Mr. Springer got out of his vehicle and walked back to talk to Ms. Kee, who denied fault. She told him that her vehicle had been hit from behind, causing it to be propelled into Mr. Springer’s vehicle.
The offending driver had left the scene. Mr. Springer hadn’t even been aware that another vehicle was involved until he was filled in by Ms. Kee.
No witnesses came forward at the scene.
Mr. Springer was injured in the collision. The insurance adjuster determined that the damage to the rear of the Hyundai was likely accident related and processed his injury claim as a “hit and run” claim. She gave him a pamphlet entitled “Helping You with Your Hit and Run Claim”.
The pamphlet advises to take all reasonable steps to identify the motorist who failed to stop. According to Mr. Justice Armstrong, though: “The context of this comment is coupled with advice to report the matter to the police and to ICBC. The pamphlet does not mention the reason why the recipient should take steps to identify the other motorist; it could be construed as advising that reporting to the police and ICBC were sufficient steps. The document does not go that far but it does not alert the insured to the importance of taking the type of steps ICBC now alleges were necessary.”
Mr. Springer had reported the collision to the police. He had understood that ICBC would deal with liability.
During the couple years following the collision, the adjuster called Mr. Springer at various times to inquire about the possibility of settling his claim. The last inquiry was in mid-November, 2010, at which time Mr. Springer told the adjuster that his doctor had recommended waiting another six months to see if his ongoing symptoms would improve.
The first time Mr. Springer learned that there was any problem with his claim was when ICBC formally responded to the lawsuit he was required to commence within two years of the collision to preserve his claim. ICBC denied the claim, alleging that he had failed to comply with section 24(5) of the Insurance (Vehicle) Act which required Mr. Springer to make all reasonable efforts to identify the unknown driver.
At the hearing, ICBC’s lawyer argued that in the months after the accident, Mr. Springer should have taken steps to follow up with the police, advertise in local newspapers or to post signs near the scene of the collision in an effort to find witnesses.

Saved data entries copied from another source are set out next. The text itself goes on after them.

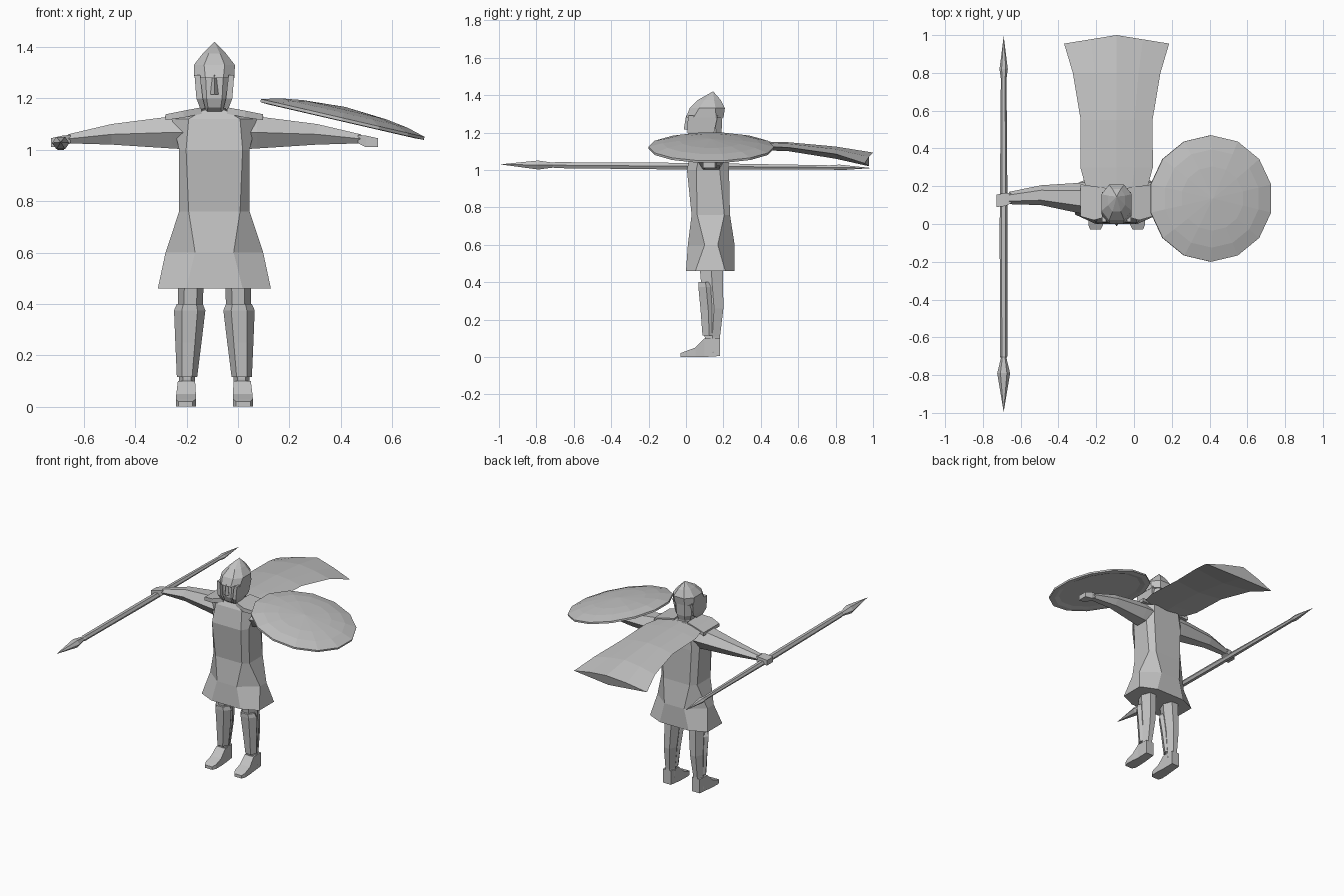
import bpy, math
from mathutils import Matrix

CX = -0.092  # body centre line
grey = bpy.data.materials.new("plain_grey")
grey.diffuse_color = (0.54, 0.54, 0.54, 1)


def loft(name, rings, matrix=None):
    """Skin rings of equal point count; a one-point end ring makes a tip."""
    import bmesh
    bm = bmesh.new()
    loops = [[bm.verts.new(p) for p in r] for r in rings]
    n = max(len(r) for r in rings)
    for a, b in zip(loops, loops[1:]):
        for i in range(n):
            j = (i + 1) % n
            if len(a) == 1:
                bm.faces.new((a[0], b[i], b[j]))
            elif len(b) == 1:
                bm.faces.new((a[i], a[j], b[0]))
            else:
                bm.faces.new((a[i], a[j], b[j], b[i]))
    for end in (loops[0], loops[-1]):
        if len(end) > 2:
            bm.faces.new(end)
    bmesh.ops.recalc_face_normals(bm, faces=bm.faces)
    if matrix:
        bm.transform(matrix)
    me = bpy.data.meshes.new(name)
    bm.to_mesh(me)
    bm.free()
    me.materials.append(grey)
    ob = bpy.data.objects.new(name, me)
    bpy.context.collection.objects.link(ob)
    return ob


def ngon(axis, at, u0, u1, v0, v1, n=6, turn=0.0):
    """Polygon across an axis, stretched to fill the bounds u0..u1, v0..v1."""
    ang = [2 * math.pi * (i + turn) / n for i in range(n)]
    mu = max(abs(math.cos(a)) for a in ang)
    mv = max(abs(math.sin(a)) for a in ang)
    pts = []
    for a in ang:
        u = (u0 + u1) / 2 + (u1 - u0) / 2 * math.cos(a) / mu
        v = (v0 + v1) / 2 + (v1 - v0) / 2 * math.sin(a) / mv
        pts.append({"x": (at, u, v), "y": (u, at, v), "z": (u, v, at)}[axis])
    return pts


def body_ring(z, w, f, y0, y1, c):
    """Chamfered rectangle: half width w, flat front half width f."""
    half = [(f, y0), (w, y0 + c), (w, y1 - c), (f, y1)]
    return [(CX + x, y, z) for x, y in half] + [(CX - x, y, z) for x, y in half[::-1]]


# tunic with flared skirt
loft("tunic", [body_ring(*r) for r in (
    (0.46, 0.22, 0.11, 0.0, 0.26, 0.05),
    (0.60, 0.19, 0.075, 0.01, 0.26, 0.09),
    (0.76, 0.137, 0.10, 0.03, 0.235, 0.03),
    (1.00, 0.137, 0.11, 0.005, 0.23, 0.05),
    (1.12, 0.165, 0.10, 0.03, 0.22, 0.05),
    (1.155, 0.07, 0.04, 0.05, 0.19, 0.03))])

# head and pointed helmet
loft("head", [body_ring(*r) for r in (
    (1.13, 0.05, 0.03, 0.07, 0.18, 0.03),
    (1.165, 0.045, 0.025, 0.025, 0.18, 0.03),
    (1.20, 0.06, 0.03, 0.012, 0.19, 0.03),
    (1.30, 0.066, 0.035, 0.015, 0.195, 0.04))])
loft("helmet", [body_ring(*r) for r in (
    (1.28, 0.078, 0.035, 0.0, 0.20, 0.04),
    (1.33, 0.08, 0.04, 0.02, 0.208, 0.05),
    (1.375, 0.045, 0.022, 0.065, 0.185, 0.035))] + [[(CX, 0.145, 1.42)]])
loft("nose", [ngon("z", 1.215, CX - 0.016, CX + 0.016, -0.012, 0.03, 4),
              ngon("z", 1.29, CX - 0.007, CX + 0.007, 0.0, 0.03, 4)])

for s, side in ((-1, "right"), (1, "left")):
    def bx(a, b):
        return CX + s * a, CX + s * b

    # cheek guards
    loft(side + "_cheek_guard", [
        ngon("z", 1.16, *bx(0.035, 0.055), 0.03, 0.09, 4, 0.5),
        ngon("z", 1.20, *bx(0.045, 0.07), 0.008, 0.15, 4, 0.5),
        ngon("z", 1.29, *bx(0.055, 0.077), 0.01, 0.17, 4, 0.5)])
    # leg, shin guard and foot
    loft(side + "_leg", [ngon("z", z, *bx(a, b), y0, y1) for z, a, b, y0, y1 in (
        (0.02, 0.078, 0.142, 0.11, 0.18), (0.11, 0.075, 0.137, 0.10, 0.182),
        (0.26, 0.057, 0.143, 0.10, 0.20), (0.40, 0.045, 0.142, 0.08, 0.198),
        (0.52, 0.04, 0.142, 0.07, 0.195))])
    loft(side + "_shin_guard", [ngon("z", z, *bx(a, b), y0, y1) for z, a, b, y0, y1 in (
        (0.115, 0.067, 0.146, 0.088, 0.16), (0.25, 0.05, 0.152, 0.078, 0.16),
        (0.375, 0.035, 0.157, 0.066, 0.15), (0.40, 0.045, 0.146, 0.066, 0.14))])
    loft(side + "_foot", [ngon("y", y, *bx(a, b), z0, z1, 4, 0.5) for y, a, b, z0, z1 in (
        (-0.03, 0.085, 0.14, 0.0, 0.02), (-0.005, 0.072, 0.15, 0.0, 0.03),
        (0.05, 0.072, 0.148, 0.0, 0.05), (0.10, 0.075, 0.142, 0.0, 0.10),
        (0.182, 0.08, 0.14, 0.005, 0.10))])
    # outstretched arm and hand
    loft(side + "_arm", [ngon("x", CX + s * x, y0, y1, z0, z1) for x, y0, y1, z0, z1 in (
        (0.08, 0.04, 0.22, 1.00, 1.135), (0.165, 0.05, 0.22, 1.005, 1.13),
        (0.40, 0.10, 0.205, 1.02, 1.10), (0.57, 0.105, 0.17, 1.025, 1.06))])
    loft(side + "_hand", [ngon("x", CX + s * x, y0, y1, z0, z1, 4, 0.5) for x, y0, y1, z0, z1 in (
        (0.56, 0.11, 0.165, 1.025, 1.058), (0.59, 0.095, 0.165, 1.01, 1.055),
        (0.636, 0.09, 0.155, 1.01, 1.045))])

# cape blown straight back: y, half width, edge z, ridge z, underside z
cape = ((0.07, 0.07, 1.15, 1.16, 1.13), (0.14, 0.175, 1.135, 1.16, 1.11),
        (0.20, 0.165, 1.135, 1.155, 1.11), (0.30, 0.192, 1.13, 1.155, 1.11),
        (0.55, 0.19, 1.12, 1.148, 1.10), (0.80, 0.232, 1.085, 1.125, 1.06),
        (0.955, 0.278, 1.035, 1.093, 1.02))
rings = []
for y, w, ze, zr, zu in cape:
    bow = 0.045 if y > 0.9 else 0.0
    rings.append([(CX - w, y, ze), (CX - w / 2, y + bow / 2, (ze + zr) / 2 + 0.006),
                  (CX, y + bow, zr), (CX + w / 2, y + bow / 2, (ze + zr) / 2 + 0.006),
                  (CX + w, y, ze), (CX, y + bow / 2, zu)])
loft("cape", rings)

# collar folds on the shoulders
for s, side in ((-1, "right"), (1, "left")):
    loft(side + "_collar", [
        ngon("x", CX + s * 0.05, 0.04, 0.19, 1.14, 1.165, 4, 0.5),
        ngon("x", CX + s * 0.12, 0.02, 0.20, 1.125, 1.152, 4, 0.5),
        ngon("x", CX + s * 0.19, 0.04, 0.21, 1.115, 1.138, 4, 0.5)])

# spear with leaf point and butt spike
spear = [[(-0.69, -0.995, 1.03)]]
for y, rx, rz in ((-0.79, 0.034, 0.024), (-0.71, 0.015, 0.013), (-0.70, 0.02, 0.016),
                  (0.0, 0.021, 0.018), (0.77, 0.015, 0.011), (0.82, 0.022, 0.015)):
    z = 1.02 - 0.008 * y
    spear.append(ngon("y", y, -0.69 - rx, -0.69 + rx, z - rz, z + rz))
loft("spear", spear + [[(-0.69, 0.995, 1.01)]])

# domed shield tilted over the forearm
disc = [ngon("z", z, -r, r, -r, r, 14, 0.5) for r, z in (
    (0.27, 0.006), (0.30, -0.002), (0.335, 0.0), (0.335, 0.012), (0.26, 0.032), (0.17, 0.045))]
for ring, r in zip(disc, (0.27, 0.30, 0.335, 0.335, 0.26, 0.17)):
    ring[:] = [(r * math.cos(2 * math.pi * (i + 0.5) / 14),
                r * math.sin(2 * math.pi * (i + 0.5) / 14), ring[0][2]) for i in range(14)]
loft("shield", disc + [[(0, 0, 0.056)]],
     Matrix.Translation((0.405, 0.135, 1.112)) @ Matrix.Rotation(math.radians(13), 4, "Y"))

Of course, none of this was suggested by the adjuster. Mr. Stringer was never alerted that failure to take such steps might invalidate his claim.
Mr. Justice Armstrong found that the law does not require ICBC to alert an injured victim about the requirements of section 24(5) of the Act and that the law did not permit him to consider the actions of the ICBC adjuster when determining whether or not those requirements were met. Recognizing the unfairness, but finding his hands tied by the law, Mr. Armstrong reluctantly dismissed the claim finding that there were reasonable steps that Mr. Stringer could have taken.

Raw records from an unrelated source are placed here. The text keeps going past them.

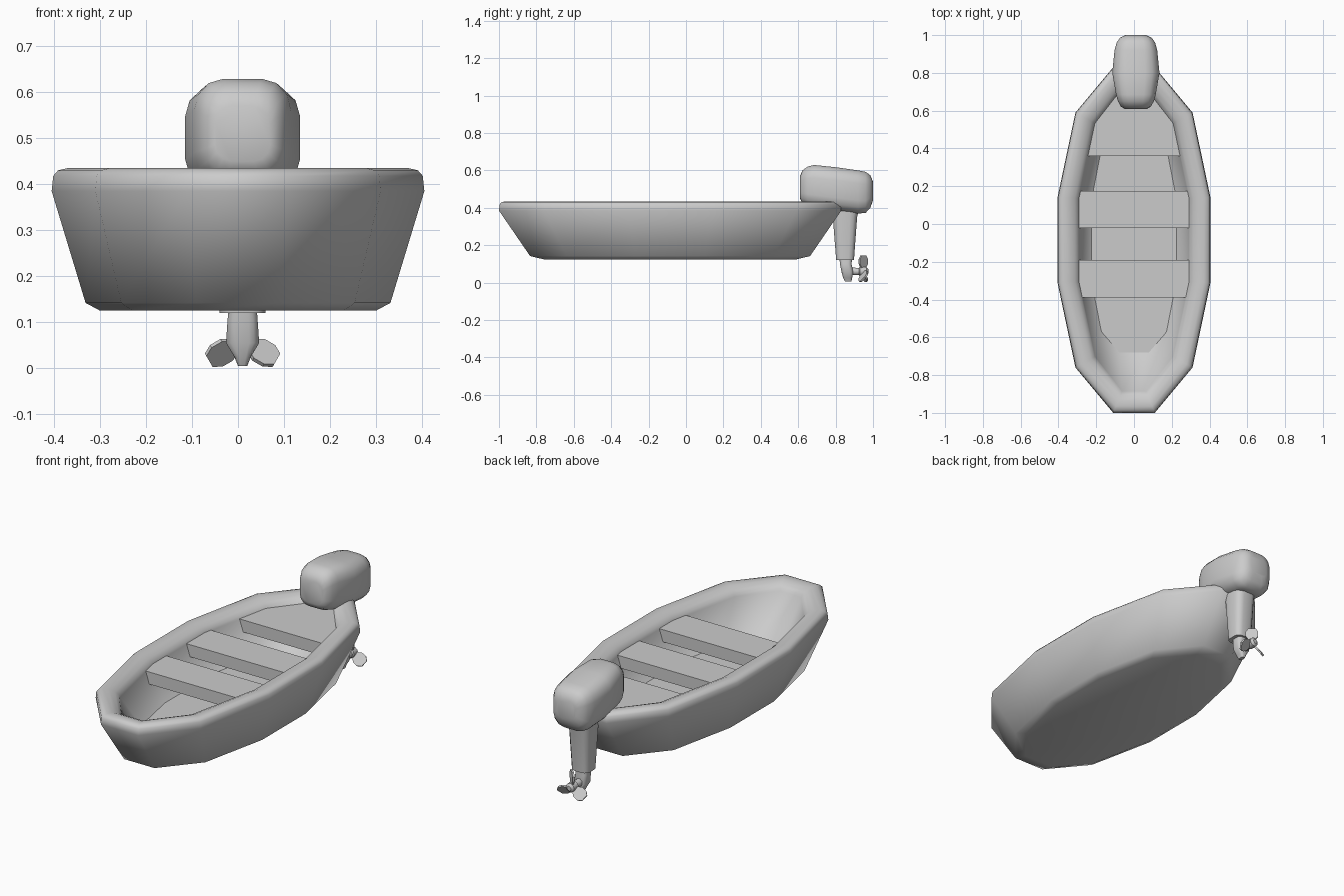
import bpy, bmesh, math
from mathutils import Matrix, Vector

if "Cube" in bpy.data.objects:
    bpy.data.objects.remove(bpy.data.objects["Cube"])


def finish(name, bm, angle=None):
    bmesh.ops.recalc_face_normals(bm, faces=bm.faces)
    me = bpy.data.meshes.new(name)
    bm.to_mesh(me)
    bm.free()
    ob = bpy.data.objects.new(name, me)
    bpy.context.collection.objects.link(ob)
    if angle:
        bpy.ops.object.select_all(action='DESELECT')
        ob.select_set(True)
        bpy.context.view_layer.objects.active = ob
        bpy.ops.object.shade_smooth_by_angle(angle=math.radians(angle))
    return ob


def loft(name, rings, angle=None):
    """Skin a list of equal-length point rings and cap both ends."""
    bm = bmesh.new()
    vs = [[bm.verts.new(p) for p in r] for r in rings]
    n = len(rings[0])
    for a, b in zip(vs, vs[1:]):
        for i in range(n):
            j = (i + 1) % n
            bm.faces.new((a[i], a[j], b[j], b[i]))
    bm.faces.new(vs[0])
    bm.faces.new(vs[-1])
    return finish(name, bm, angle)


# Twelve-sided hull rings, mirrored from one quarter
YC = -0.085
OUTER = [(0.405, 0.225), (0.31, 0.675), (0.11, 0.915)]
INNER = [(0.29, 0.22), (0.206, 0.617), (0.063, 0.80)]
FLOOR = [(0.226, 0.21), (0.172, 0.485), (0.078, 0.595)]


def ring(quarter, z, s=1.0):
    half = quarter + [(-x, y) for x, y in reversed(quarter)]
    return [(x * s, YC + y * s, z) for x, y in half + [(-x, -y) for x, y in half]]


def mix(a, b, t):
    return [(p[0] + (q[0] - p[0]) * t, p[1] + (q[1] - p[1]) * t) for p, q in zip(a, b)]


# Hull: outer wall, rounded rim, inner wall down to the floor
rings = [ring(OUTER, 0.125, 0.74), ring(OUTER, 0.142, 0.818), ring(OUTER, 0.385)]
for t, z in ((0.03, 0.418), (0.12, 0.43), (0.3, 0.435), (0.55, 0.432),
             (0.8, 0.42), (0.95, 0.405), (1.0, 0.392)):
    rings.append(ring(mix(OUTER, INNER, t), z))
rings.append(ring(mix(INNER, FLOOR, 1.1), 0.18))
loft("hull", rings, 75)

# Floor board
loft("floor", [ring(FLOOR, z, 1.01) for z in (0.184, 0.2)])


# Seats
def slab(name, pts, z0, z1):
    loft(name, [[(x, y, z) for x, y in pts] for z in (z0, z1)])


for name, y0, y1 in (("front_seat", -0.39, -0.19), ("middle_seat", -0.02, 0.175)):
    slab(name, [(-0.295, y0), (0.295, y0), (0.295, y1), (-0.295, y1)], 0.33, 0.395)
slab("stern_seat", [(-0.25, 0.36), (0.25, 0.36), (0.215, 0.535),
                    (0.07, 0.72), (-0.07, 0.72), (-0.215, 0.535)], 0.33, 0.395)

# Outboard motor, slightly off centre
MX = 0.01


def rounded(cu, cv, hu, hv, r):
    """Rounded rectangle; r is the corner share of each half size."""
    pts = []
    for k, (su, sv) in enumerate(((1, 1), (-1, 1), (-1, -1), (1, -1))):
        for a in (0, 30, 60, 90):
            t = math.radians(a + 90 * k)
            pts.append((cu + hu * (su * (1 - r) + r * math.cos(t)),
                        cv + hv * (sv * (1 - r) + r * math.sin(t))))
    return pts


# Motor cowl, sections along y: y, half width, low z, high z
cowl = [(0.61, 0.06, 0.45, 0.57), (0.622, 0.08, 0.425, 0.60), (0.65, 0.095, 0.41, 0.62),
        (0.685, 0.105, 0.40, 0.629), (0.80, 0.125, 0.385, 0.617), (0.92, 0.113, 0.37, 0.60),
        (0.96, 0.102, 0.372, 0.592), (0.985, 0.085, 0.40, 0.575), (1.0, 0.055, 0.44, 0.54)]
loft("motor_cowl", [[(u, y, v) for u, v in rounded(MX, (a + b) / 2, w, (b - a) / 2, 0.6)]
                    for y, w, a, b in cowl], 60)


# Motor leg and lower unit, sections along z: z, half width, y min, y max
def column(name, sections, r):
    loft(name, [[(u, v, z) for u, v in rounded(MX, (a + b) / 2, w, (b - a) / 2, r)]
                for z, w, a, b in sections], 40)


column("motor_leg", [(0.42, 0.06, 0.77, 0.93), (0.35, 0.06, 0.785, 0.915),
                     (0.12, 0.05, 0.803, 0.898)], 0.6)
column("lower_unit", [(0.14, 0.03, 0.82, 0.89), (0.10, 0.033, 0.823, 0.885),
                      (0.055, 0.036, 0.832, 0.895), (0.025, 0.018, 0.84, 0.888),
                      (0.005, 0.01, 0.85, 0.885)], 0.6)

# Propeller shaft and hub
HZ = 0.06
shaft = [(0.86, 0.022), (0.925, 0.02), (0.93, 0.026), (0.965, 0.024), (0.975, 0.012)]
loft("propeller_hub", [[(MX + r * math.cos(i * math.pi / 5), y, HZ + r * math.sin(i * math.pi / 5))
                        for i in range(10)] for y, r in shaft], 40)

# Three pitched propeller blades
blade = [(-0.012, 0.012), (0.012, 0.012), (0.032, 0.04), (0.032, 0.066),
         (0.018, 0.085), (-0.018, 0.085), (-0.032, 0.066), (-0.032, 0.04)]
for i in range(3):
    m = (Matrix.Translation((MX, 0.948, HZ)) @ Matrix.Rotation(i * 2 * math.pi / 3, 4, 'Y')
         @ Matrix.Rotation(math.radians(-42), 4, 'Z'))
    loft("propeller_blade", [[m @ Vector((u, t, v)) for u, v in blade]
                             for t in (-0.005, 0.005)])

In Mr. Justice Armstrong’s words: “It seems to me that, notwithstanding the unfairness to the plaintiff who has indirectly relied on ICBC to ascertain that he has complied with the Act as evidence that he was not required to take further measures to perfect his claim, Mr. Springer has not taken the steps required after the accident under s. 24(5) of the Act to find the unidentified motorist.”

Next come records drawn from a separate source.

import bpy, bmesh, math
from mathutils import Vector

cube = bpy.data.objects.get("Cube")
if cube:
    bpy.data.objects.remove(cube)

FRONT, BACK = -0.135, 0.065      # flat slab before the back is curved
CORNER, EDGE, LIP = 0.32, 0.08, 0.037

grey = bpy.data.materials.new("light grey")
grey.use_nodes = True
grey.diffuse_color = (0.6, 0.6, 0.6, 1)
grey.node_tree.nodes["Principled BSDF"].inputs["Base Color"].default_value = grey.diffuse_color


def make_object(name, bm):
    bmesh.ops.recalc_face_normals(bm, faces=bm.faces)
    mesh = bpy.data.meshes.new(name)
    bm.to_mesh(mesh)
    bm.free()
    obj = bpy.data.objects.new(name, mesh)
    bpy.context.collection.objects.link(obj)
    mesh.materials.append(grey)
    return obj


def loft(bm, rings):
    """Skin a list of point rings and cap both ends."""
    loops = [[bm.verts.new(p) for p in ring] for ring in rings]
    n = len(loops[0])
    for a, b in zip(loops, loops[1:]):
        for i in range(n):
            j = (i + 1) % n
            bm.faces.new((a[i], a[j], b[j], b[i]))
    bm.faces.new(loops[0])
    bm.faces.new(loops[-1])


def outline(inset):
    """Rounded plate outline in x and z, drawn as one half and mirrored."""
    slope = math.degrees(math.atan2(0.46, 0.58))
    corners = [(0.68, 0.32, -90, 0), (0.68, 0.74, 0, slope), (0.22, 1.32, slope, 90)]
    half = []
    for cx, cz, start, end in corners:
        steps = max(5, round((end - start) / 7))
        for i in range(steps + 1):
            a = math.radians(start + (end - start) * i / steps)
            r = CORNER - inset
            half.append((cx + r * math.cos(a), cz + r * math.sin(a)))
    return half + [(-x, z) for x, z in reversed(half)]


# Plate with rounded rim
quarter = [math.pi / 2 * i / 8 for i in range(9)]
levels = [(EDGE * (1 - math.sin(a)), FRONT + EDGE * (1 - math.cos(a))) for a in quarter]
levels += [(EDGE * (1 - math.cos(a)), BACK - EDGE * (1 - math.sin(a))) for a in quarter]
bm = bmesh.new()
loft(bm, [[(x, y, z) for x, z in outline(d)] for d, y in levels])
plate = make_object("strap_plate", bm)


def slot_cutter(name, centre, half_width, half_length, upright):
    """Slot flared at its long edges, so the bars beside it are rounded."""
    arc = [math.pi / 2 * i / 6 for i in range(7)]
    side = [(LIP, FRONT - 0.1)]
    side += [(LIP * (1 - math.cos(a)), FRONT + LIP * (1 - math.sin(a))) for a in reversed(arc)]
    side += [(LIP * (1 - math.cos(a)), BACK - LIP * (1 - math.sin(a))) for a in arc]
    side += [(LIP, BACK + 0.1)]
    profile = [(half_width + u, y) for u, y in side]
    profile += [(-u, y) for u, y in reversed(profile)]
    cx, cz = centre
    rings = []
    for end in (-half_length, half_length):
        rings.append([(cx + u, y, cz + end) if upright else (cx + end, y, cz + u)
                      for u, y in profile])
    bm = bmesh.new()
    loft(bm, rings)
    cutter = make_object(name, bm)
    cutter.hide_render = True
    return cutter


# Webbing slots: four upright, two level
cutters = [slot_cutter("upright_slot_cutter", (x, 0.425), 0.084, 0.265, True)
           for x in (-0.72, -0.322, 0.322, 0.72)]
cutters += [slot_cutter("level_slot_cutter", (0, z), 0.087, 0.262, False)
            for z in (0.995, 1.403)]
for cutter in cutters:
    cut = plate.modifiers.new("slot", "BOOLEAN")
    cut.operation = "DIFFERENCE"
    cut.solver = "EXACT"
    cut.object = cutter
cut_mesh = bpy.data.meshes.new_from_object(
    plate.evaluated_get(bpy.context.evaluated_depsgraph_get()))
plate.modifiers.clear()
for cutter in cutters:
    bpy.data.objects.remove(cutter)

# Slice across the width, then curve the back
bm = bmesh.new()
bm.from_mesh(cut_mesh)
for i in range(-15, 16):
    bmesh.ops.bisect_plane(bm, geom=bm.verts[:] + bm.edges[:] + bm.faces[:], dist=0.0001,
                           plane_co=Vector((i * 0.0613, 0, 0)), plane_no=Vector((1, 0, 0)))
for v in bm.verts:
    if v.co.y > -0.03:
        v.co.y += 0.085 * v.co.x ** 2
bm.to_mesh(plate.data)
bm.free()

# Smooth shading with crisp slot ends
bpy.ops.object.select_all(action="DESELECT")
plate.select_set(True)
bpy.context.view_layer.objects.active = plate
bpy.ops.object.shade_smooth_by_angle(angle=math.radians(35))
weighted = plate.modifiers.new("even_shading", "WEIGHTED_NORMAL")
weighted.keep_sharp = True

ICBC gets off on a technicality. Mr. Springer’s injuries go uncompensated because he put his trust in the insurance adjuster.
This case highlights the stark reality that ICBC has zero legal obligation to fairly fill you in about your rights when negotiating your claim. This is the case with all claims, whether or not there is a hit and run.
Their “building trust, driving confidence” message that they recently successfully fought in court to force their employees to include on all their correspondence is helping lead injured victims to believe the contrary. As taxpayers and payors of insurance premiums in British Columbia, we are helping pay for that misleading branding.
Further publications about your rights following a hit and run crash: